While every workspace will vary in what’s acceptable for their culture (a trendy marketing agency versus a prestigious attorney’s office), here are some basic guidelines for proper workplace etiquette you can always fall back on if you’re unsure.
Keep it Quiet – Control Office Background Noise
The number one priority for people in an open workspace is noise mitigation. There’s nothing worse than trying to write a complicated report while your co-workers are chatting – Larry’s on speakerphone and Sarah in reception is blasting her radio. Contribute to a quiet, productive communal workspace by using a “library voice” when talking to co-workers, turning your cell phone to silent and booking multi-person meetings in a conference room. Invest in a high-quality pair of noise-canceling headphones to both block out ambient noise and allow you to listen to music without bothering others.
Keep it Neat – Keep Your Workspace Clean and Organized
Cubicle culture is nothing if not open. Removing doors and offices means greater opportunities for collaboration, but also means everything is on display. Keeping your workspace neat gives your managers a favorable impression helps you stay organized and presents an overall sense of order to any clients or partners visiting the office. Take a few minutes at the end of the day to straighten your desk so clutter doesn’t pile up and you’re able to sit down to a clean workspace the next morning. Also carefully consider personal decorations. While having a few pictures or plants warms up your space, too many bright decorations, personal photos or distracting toys makes your workspace look more like a dorm room than a business office.

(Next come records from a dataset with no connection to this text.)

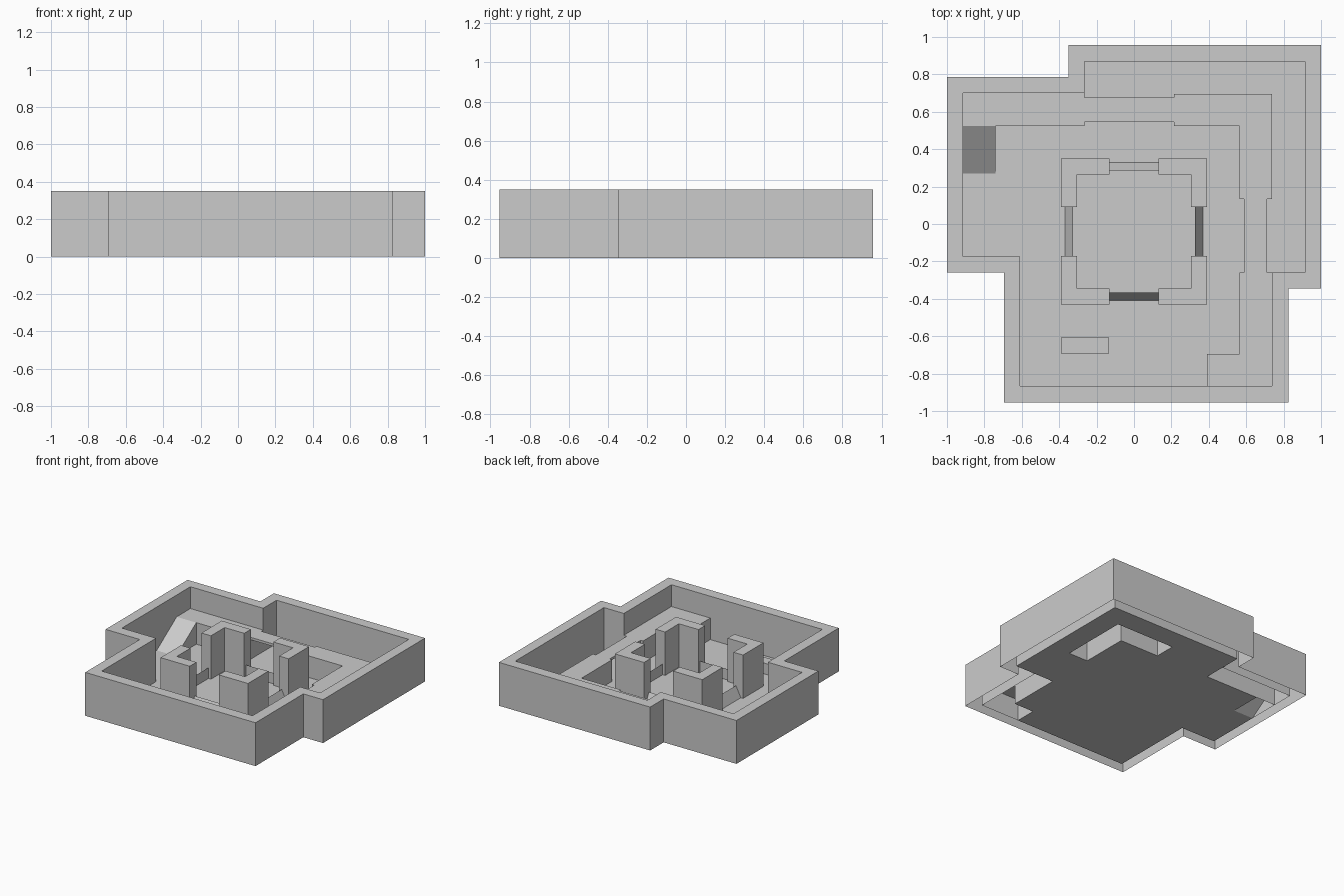
import bpy, bmesh

if "Cube" in bpy.data.objects:
    bpy.data.objects.remove(bpy.data.objects["Cube"])

WALL_H = 0.35      # perimeter and pillars
LEDGE_H = 0.174    # raised walkways
LOW_H = 0.087      # low cover
CY = -0.04         # centre of the pillar court


def finish(name, bm):
    mesh = bpy.data.meshes.new(name)
    bm.to_mesh(mesh)
    bm.free()
    obj = bpy.data.objects.new(name, mesh)
    bpy.context.collection.objects.link(obj)
    return obj


def loop(bm, pts, z):
    return [bm.verts.new((x, y, z)) for x, y in pts]


def bridge(bm, a, b):
    n = len(a)
    for i in range(n):
        j = (i + 1) % n
        bm.faces.new((a[i], a[j], b[j], b[i]))


def prism(name, pts, z0, z1, bottom=False):
    """Counter-clockwise outline extruded upward, underside optional."""
    area = sum(p[0] * q[1] - q[0] * p[1] for p, q in zip(pts, pts[1:] + pts[:1]))
    if area < 0:
        pts = pts[::-1]
    bm = bmesh.new()
    low, high = loop(bm, pts, z0), loop(bm, pts, z1)
    bridge(bm, low, high)
    bm.faces.new(high)
    if bottom:
        bm.faces.new(low[::-1])
    return finish(name, bm)


def rect(x0, y0, x1, y1):
    return [(x0, y0), (x1, y0), (x1, y1), (x0, y1)]


def wedge(name, low_a, low_b, high_b, high_a, h):
    """Slope rising from edge low_a-low_b to height h above high_a-high_b."""
    bm = bmesh.new()
    a, b, c, d = loop(bm, [low_a, low_b, high_b, high_a], 0)
    e, f = loop(bm, [high_b, high_a], h)
    for vs in ((a, b, e, f), (b, c, e), (d, a, f), (c, d, f, e)):
        bm.faces.new(vs)
    bmesh.ops.recalc_face_normals(bm, faces=bm.faces)
    return finish(name, bm)


# Perimeter wall: outer and inner faces with a flat top, open underneath
outer = [(-1, .785), (-1, -.26), (-.695, -.26), (-.695, -.955), (.825, -.955),
         (.825, -.345), (1, -.345), (1, .957), (-.35, .957), (-.35, .785)]
inner = [(-.915, .70), (-.915, -.173), (-.61, -.173), (-.61, -.867), (.737, -.867),
         (.737, -.26), (.915, -.26), (.915, .87), (-.265, .87), (-.265, .70)]
bm = bmesh.new()
rings = [loop(bm, outer, 0), loop(bm, outer, WALL_H),
         loop(bm, inner, WALL_H), loop(bm, inner, 0)]
for r, s in zip(rings, rings[1:]):
    bridge(bm, r, s)
finish("perimeter_wall", bm)

# Floor, left open below the ledges and ramp
bm = bmesh.new()
for r in ((-.61, -.867, .39, -.173), (.39, -.695, .565, -.173), (-.915, -.173, .565, .27),
          (-.74, .27, .565, .525), (-.265, .525, .215, .87), (.215, .695, .915, .87),
          (.737, -.26, .915, .695), (.565, -.26, .737, .135)):
    bm.faces.new(loop(bm, rect(*r), 0))
finish("floor", bm)

# Raised ledges
prism("left_ledge", rect(-.915, .525, -.265, .70), 0, LEDGE_H)
prism("back_corner_ledge", [(.215, .525), (.565, .525), (.565, .135), (.737, .135),
                            (.737, .695), (.215, .695)], 0, LEDGE_H)
prism("front_corner_ledge", [(.39, -.867), (.737, -.867), (.737, -.26), (.565, -.26),
                             (.565, -.695), (.39, -.695)], 0, LEDGE_H)

# Planks joining the ledges
prism("back_plank", rect(-.265, .545, .215, .675), LEDGE_H - .02, LEDGE_H, True)
prism("right_plank", rect(.587, -.26, .71, .135), LEDGE_H - .02, LEDGE_H, True)

# Ramp up to the left ledge
wedge("ramp", (-.915, .27), (-.74, .27), (-.74, .525), (-.915, .525), LEDGE_H)

# Four L-shaped corner pillars
profile = [(.13, .39), (.13, .305), (.305, .305), (.305, .13), (.39, .13), (.39, .39)]
for sx in (-1, 1):
    for sy in (-1, 1):
        name = "pillar_%s_%s" % ("back" if sy > 0 else "front", "right" if sx > 0 else "left")
        prism(name, [(sx * x, CY + sy * y) for x, y in profile], 0, WALL_H)

# Low sills between the pillars, sloping outward
for name, dx, dy in (("right", 1, 0), ("back", 0, 1), ("left", -1, 0), ("front", 0, -1)):
    def at(r, t):
        return (dx * r - dy * t, CY + dy * r + dx * t)
    wedge(name + "_sill", at(.37, -.13), at(.37, .13), at(.327, .13), at(.327, -.13), LOW_H)

# Free-standing low cover block
prism("cover_block", rect(-.39, -.692, -.133, -.608), 0, LOW_H)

Respect Privacy and Personal Space at Your Office
In an environment where you can hear someone sneeze across the floor, it’s up to you and your co-workers to promote a culture of privacy. Always announce your presence at another person’s cubicle. Instead of barging in, knock gently and ask if they have a moment to talk. In can be nearly impossible not to see other’s screens and overhear their conversations, but resist the temptation to comment on either without an invitation. Try not to remove materials from a co-workers desk without asking, but if you need something urgently always leave a note saying you borrowed it and will return it promptly. Respecting each other’s space, conversations, and belongings will go a long way towards creating a pleasant work environment for everyone.
Display Professional Behavior, Practice Proper Business Etiquette
Not having an office door reduces privacy, but it also encourages you to display professional behavior at all times. Some cubicle etiquette errors include eating sloppy or smelly food, having extended personal phone conversations and grooming at your desk. Take advantage of the break room instead of eating at your desk if you’ve brought gorgonzola salmon pasta for lunch. While some phone calls need to be placed between 9 and 5, be sure to keep non-work phone calls brief and make them outside or in the break room rather than in your communal workspace. Quick lipstick and unscented lotion applications are acceptable, but hair brushing, flossing or nail clipping belongs in the restroom.
Respecting the office culture is an important part of being a team player. Follow these office etiquette tips to make a smooth transition into an open workspace. And remember never to steal Milton’s Swingline stapler!
About the Author: Bret WalkerBret Walker is a national business development manager at Westwood College. Bret helps connect Westwood alumni with companies that value education and foster careers.
Sites That Link to this Post
- Office Etiquette | Dealing with Coworkers | College and Career Blog - Westwood College | February 18, 2013
- Email Etiquette at Work | College and Career Blog - Westwood College | February 18, 2013